Employers are also changing the way these employees are onboarded and included in the workforce, ensuring they have a clear understanding of the organization's values and line of site to how their work contributes to enterprise success. Some are updating their HRIS systems with vendor management capabilities that allow them to holistically manage both traditional and nontraditional talent—on-site and remote—to the extent of including contract and contingent labor in corporate learning, expertise sharing, performance reviews, and even succession plans. They have also made investments in multimedia learning communities to bridge the gap between on-site, full-time employees and contingent or remote workers.
Another study set for release later this year by i4cp even found that 7% of high-performance organizations—those reporting growth in revenue, market share, profitability, and customer satisfaction over a five year period—are including contractors with leadership responsibilities in development training focused on effectively leveraging other diverse stakeholders.
This level of inclusion promotes greater productivity, allowing employers to more easily track skills, abilities, and gaps in critical workforce capabilities, as well as creating hubs for formal and informal information sharing. Streamlining nontraditional worker management across functions and silos—instead of having contractors brought in ad-hoc by unit leads—also creates consistency in the management approach and employee experience.

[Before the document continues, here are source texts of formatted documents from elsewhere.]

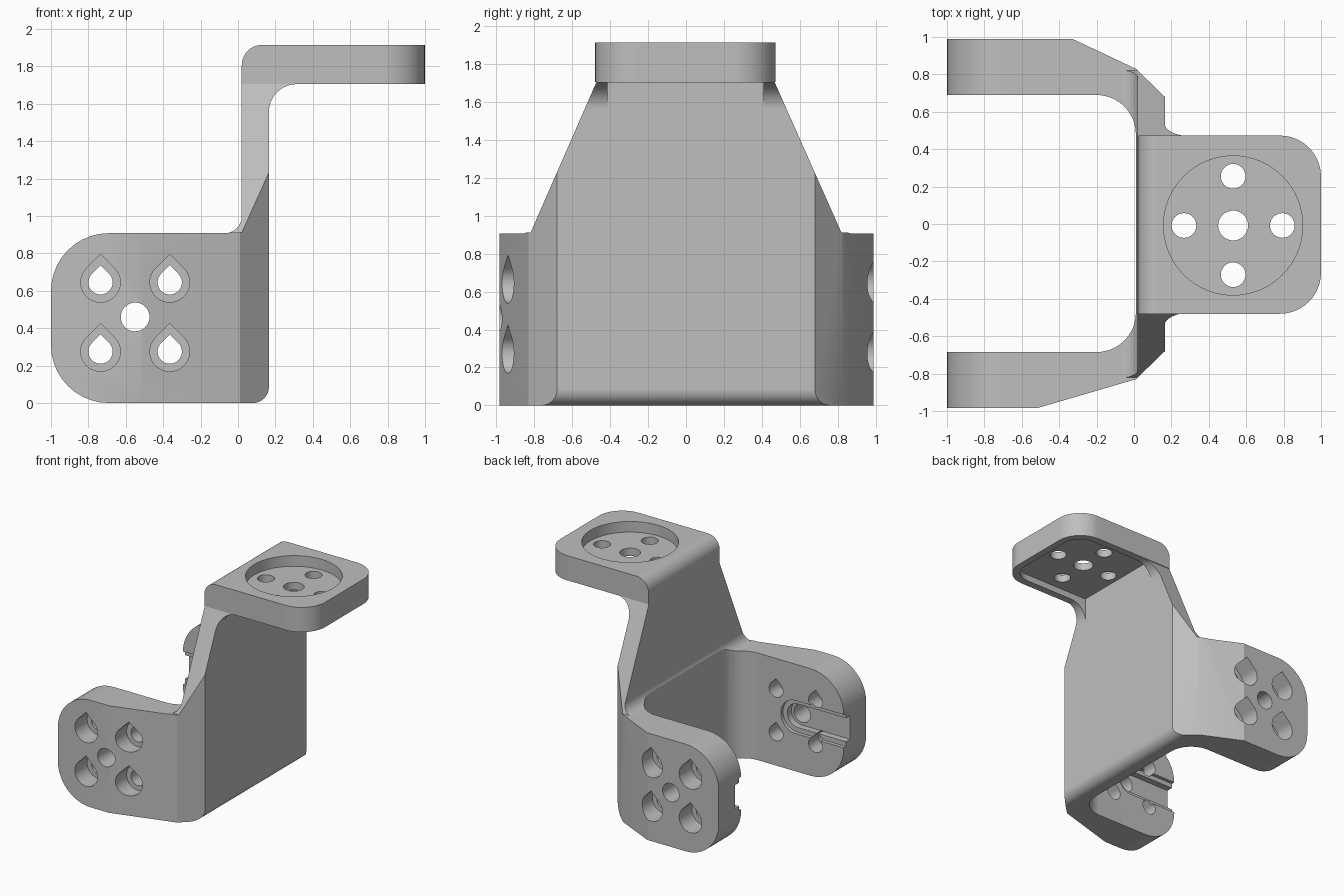
import bpy, bmesh, math
from mathutils import Vector

if "Cube" in bpy.data.objects:
    bpy.data.objects.remove(bpy.data.objects["Cube"], do_unlink=True)

grey = bpy.data.materials.new("plain grey")
grey.use_nodes = True
colour = (0.52, 0.52, 0.52, 1)
grey.diffuse_color = colour
grey.node_tree.nodes["Principled BSDF"].inputs["Base Color"].default_value = colour


def rounded(corners, steps=10):
    """Outline from (u, v) or (u, v, radius) corners."""
    pts = []
    n = len(corners)
    for i, c in enumerate(corners):
        p = Vector(c[:2])
        if len(c) == 2:
            pts.append(p)
            continue
        a = (Vector(corners[i - 1][:2]) - p).normalized()
        b = (Vector(corners[(i + 1) % n][:2]) - p).normalized()
        half = a.angle(b) / 2
        centre = p + (a + b).normalized() * c[2] / math.sin(half)
        reach = c[2] / math.tan(half)
        s, e = p + a * reach - centre, p + b * reach - centre
        sa, turn = math.atan2(s.y, s.x), math.atan2(e.y, e.x) - math.atan2(s.y, s.x)
        turn = (turn + math.pi) % (2 * math.pi) - math.pi
        for k in range(steps + 1):
            t = sa + turn * k / steps
            pts.append(centre + c[2] * Vector((math.cos(t), math.sin(t))))
    return pts


def arc(u, v, r, start=0, sweep=360, steps=40):
    return [Vector((u + r * math.cos(math.radians(start + sweep * k / steps)),
                    v + r * math.sin(math.radians(start + sweep * k / steps))))
            for k in range(steps if sweep == 360 else steps + 1)]


def teardrop(u, v, r):
    return arc(u, v, r, 135, 270, 28) + [Vector((u, v + r * math.sqrt(2)))]


def prism(name, outline, axis, lo, hi):
    place = {"x": lambda p, d: (d, p.x, p.y),
             "y": lambda p, d: (p.x, d, p.y),
             "z": lambda p, d: (p.x, p.y, d)}[axis]
    bm = bmesh.new()
    ends = [[bm.verts.new(place(p, d)) for p in outline] for d in (lo, hi)]
    for loop in ends:
        bm.faces.new(loop)
    for i in range(len(outline)):
        bm.faces.new((ends[0][i - 1], ends[0][i], ends[1][i], ends[1][i - 1]))
    bmesh.ops.recalc_face_normals(bm, faces=bm.faces)
    mesh = bpy.data.meshes.new(name)
    bm.to_mesh(mesh)
    bm.free()
    mesh.materials.append(grey)
    ob = bpy.data.objects.new(name, mesh)
    bpy.context.collection.objects.link(ob)
    return ob


def combine(target, tool, operation):
    bpy.ops.object.select_all(action="DESELECT")
    bpy.context.view_layer.objects.active = target
    target.select_set(True)
    mod = target.modifiers.new("cut", "BOOLEAN")
    mod.object, mod.operation, mod.solver = tool, operation, "EXACT"
    bpy.ops.object.modifier_apply(modifier=mod.name)
    bpy.data.objects.remove(tool, do_unlink=True)


# U-shaped plan: two arms joined by the upright wall
bracket = prism("bracket", rounded([
    (-1.1, 0.99), (-0.33, 0.99), (0.01, 0.83), (0.2, 0.646),
    (0.2, -0.646), (0.01, -0.83), (-0.52, -0.985), (-1.1, -0.985),
    (-1.1, -0.685), (0.01, -0.685, 0.21), (0.01, 0.69, 0.21), (-1.1, 0.69)]),
    "z", -0.1, 2.1)

# Top plate, trimmed to height by the side profile below
combine(bracket, prism("top_plate", rounded([
    (0.1, -0.6), (0.1, 0.6), (0.7, 0.6), (0.7, 0.473),
    (1, 0.473, 0.22), (1, -0.48, 0.22), (0.7, -0.48), (0.7, -0.6)]),
    "z", 1.45, 2.05), "UNION")

# Tapered silhouette seen along x
combine(bracket, prism("taper", [Vector(p) for p in [
    (-1.2, -0.2), (1.2, -0.2), (1.2, 0.912), (0.82, 0.912), (0.468, 1.705),
    (0.473, 1.706), (0.473, 2.3), (-0.48, 2.3), (-0.48, 1.706),
    (-0.473, 1.705), (-0.82, 0.912), (-1.2, 0.912)]],
    "x", -1.5, 1.5), "INTERSECT")

# Stepped profile seen along y
combine(bracket, prism("step", rounded([
    (-1, 0, 0.31), (0.165, 0, 0.085), (0.165, 1.705, 0.15), (1.1, 1.705),
    (1.1, 1.915), (0.02, 1.915, 0.11), (0.02, 0.908, 0.09), (-1, 0.908, 0.31)]),
    "y", -1.3, 1.3), "INTERSECT")

# Plate recesses and screw holes
px, py = 0.53, -0.008
combine(bracket, prism("disc_recess", arc(px, py, 0.372, steps=64),
                       "z", 1.825, 2.1), "DIFFERENCE")
combine(bracket, prism("under_recess", rounded([
    (0.166, -0.415), (0.94, -0.415, 0.16), (0.94, 0.41, 0.16), (0.166, 0.41)]),
    "z", 1.4, 1.76), "DIFFERENCE")
for dx, dy in [(0, 0), (1, 0), (-1, 0), (0, 1), (0, -1)]:
    r = 0.066 if dx or dy else 0.08
    combine(bracket, prism("plate_hole", arc(px + dx * 0.263, py + dy * 0.263, r, steps=32),
                           "z", 1.5, 2.2), "DIFFERENCE")

# Arm holes: centre bore, teardrop screw holes and counterbores
ax, az = -0.55, 0.46
combine(bracket, prism("arm_bore", arc(ax, az, 0.077, steps=32), "y", -1.2, 1.2), "DIFFERENCE")
for sx in (-1, 1):
    for sz in (-1, 1):
        x, z = ax + sx * 0.185, az + sz * 0.185
        combine(bracket, prism("screw_hole", teardrop(x, z, 0.065), "y", -1.2, 1.2), "DIFFERENCE")
        for side in (-1, 1):
            combine(bracket, prism("counterbore", teardrop(x, z, 0.106), "y",
                                   *sorted((side * 0.82, side * 1.2))), "DIFFERENCE")

# Stepped slots on the inner faces, open at the arm ends
for side in (-1, 1):
    for half, depth in ((0.14, 0.715), (0.1, 0.77)):
        end = ax + half
        combine(bracket, prism("slot", rounded([
            (-1.2, az - half), (end, az - half, half * 0.99),
            (end, az + half, half * 0.99), (-1.2, az + half)]),
            "y", *sorted((side * 0.6, side * depth))), "DIFFERENCE")

# Smooth the fillets while the edges stay crisp
bpy.ops.object.select_all(action="DESELECT")
bracket.select_set(True)
bpy.context.view_layer.objects.active = bracket
bpy.ops.object.shade_smooth_by_angle(angle=math.radians(20))
normals = bracket.modifiers.new("weighted normals", "WEIGHTED_NORMAL")
normals.keep_sharp = True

Top companies are preparing leaders to deal with the challenges of managing diverse nontraditional workers and teams by focusing on skills based in collaboration and an inclusive, global mindset. By focusing on traits that transcend organizational boundaries, these leaders are better able to source ideas and work effectively with diverse stakeholders both internal and external that, be they traditional or nontraditional, comprise a fast growing segment of the world's workers.
Eric F. Davis is i4cp's creative director & senior editor.